I haven’t tried the chocolate, it seemed a bit rude to sink my teeth into somebody else’s bar, so I can’t really comment on the quality. However, it is Belgian couverture with a 30% cocoa solids content. It is also nut and gluten free, which is a big plus for those with allergies who often find it difficult to source suitable chocolate. The printing is all done with edible food dyes and the ingredients are listed on the envelope.
At £5.99 I think this gift represents good value, although you should be aware that postage and packing is extra. It is such an original and fun product, allowing the purchaser to create something unique and personal. Any frustration I experienced at the time of ordering is now forgotten.
Quite a few services that sent chocolate by post are no more. Who’d have thought there wouldn’t be enough demand for chocolate? French chocolates by post was another one I was particularly sad to see go.
Let Us Know
Thanks for visiting Tin and Thyme. If you try sending a chocolate telegram or indeed any chocolate cards, I’d love to hear about it in the comments below. Do share photos on your preferred social media site and use the hashtag #tinandthyme, so I can spot them.

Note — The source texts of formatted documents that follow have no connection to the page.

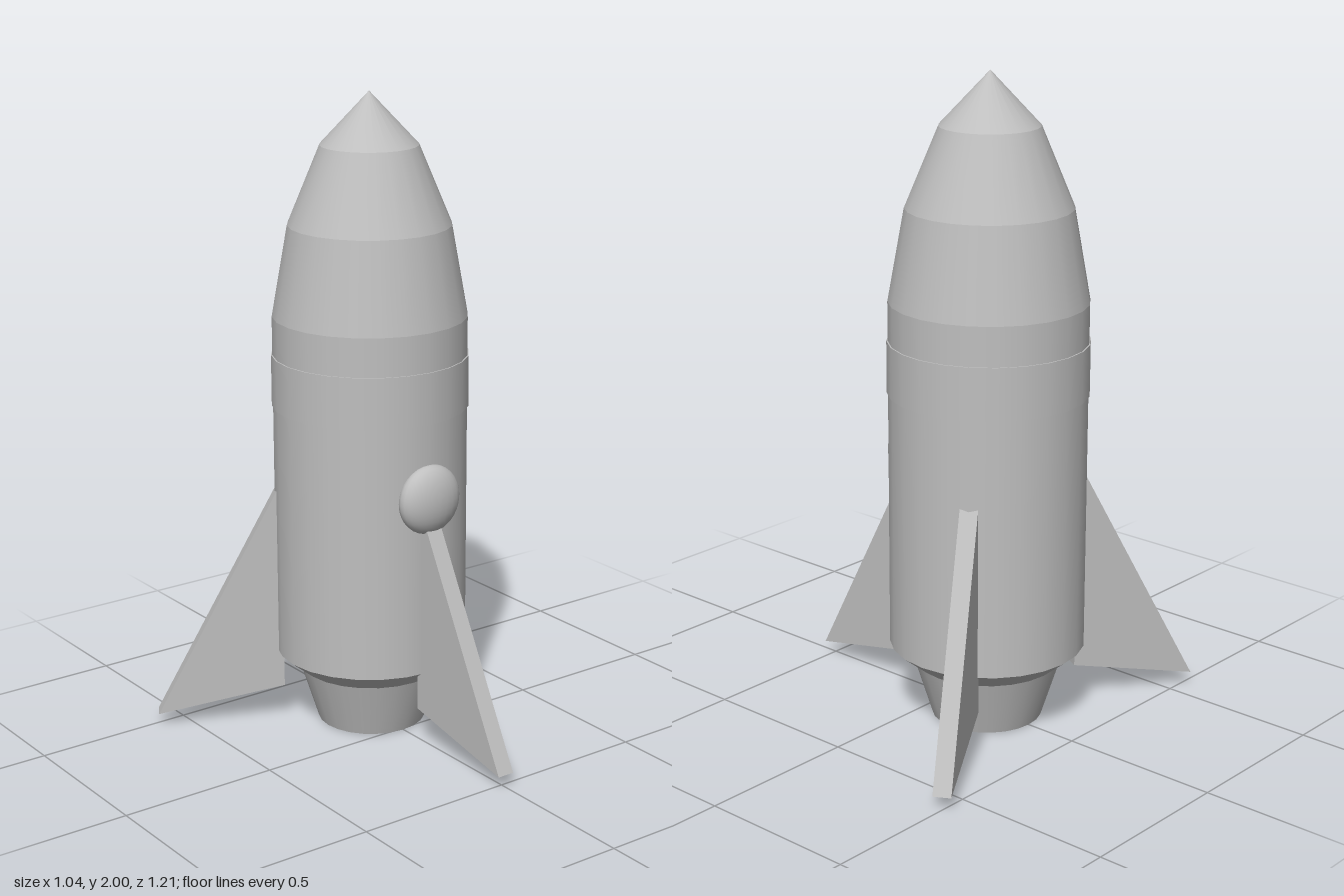
import * as THREE from 'three';

export function createModel() {
  const model = new THREE.Group();
  model.name = 'rocket';
  const grey = new THREE.MeshStandardMaterial({ color: 0xbfbfbf });
  grey.name = 'grey';

  // Everything is arranged around the rocket's own axis
  const rocket = new THREE.Group();
  rocket.name = 'rocketBody';
  rocket.position.x = -0.16;
  model.add(rocket);

  const add = (name, geometry) => {
    const mesh = new THREE.Mesh(geometry, grey);
    mesh.name = name;
    rocket.add(mesh);
    return mesh;
  };

  // Stacked round sections: name, bottom y, bottom radius, top y, top radius, open ends
  const sections = [
    ['nozzle', 0, 0.17, 0.185, 0.228, false],
    ['tailTaper', 0.18, 0.226, 0.24, 0.3, false],
    ['hull', 0.24, 0.3, 1.32, 0.3, true],
    ['hullBand', 1.04, 0.304, 1.2, 0.304, false],
    ['noseLower', 1.32, 0.3, 1.6, 0.25, true],
    ['noseMiddle', 1.6, 0.25, 1.84, 0.15, true],
    ['noseTip', 1.84, 0.15, 2, 0, true],
  ];
  for (const [name, y0, r0, y1, r1, open] of sections) {
    const section = new THREE.CylinderGeometry(r1, r0, y1 - y0, 24, 1, open);
    add(name, section).position.y = (y0 + y1) / 2;
  }

  // Three swept fins, 120 degrees apart
  const thickness = 0.055;
  const outline = new THREE.Shape([
    new THREE.Vector2(0.28, 0.12),
    new THREE.Vector2(0.68, 0.04),
    new THREE.Vector2(0.28, 0.8),
  ]);
  const finGeometry = new THREE.ExtrudeGeometry(outline, { depth: thickness, bevelEnabled: false });
  finGeometry.translate(0, 0, -thickness / 2);
  for (let i = 0; i < 3; i++) {
    add('fin' + (i + 1), finGeometry).rotation.y = (i * Math.PI * 2) / 3;
  }

  // Flattened dome window above the side fin
  const porthole = add('porthole', new THREE.SphereGeometry(0.108, 24, 16));
  porthole.scale.x = 0.5;
  porthole.position.set(0.3, 0.805, 0);

  return model;
}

I was sent a Chocol@ telegram to review. There was no requirement to write a positive review. As always, all opinions are my own. Thank you for your support of the brands and organisations that help to keep Tin and Thyme blithe and blogging.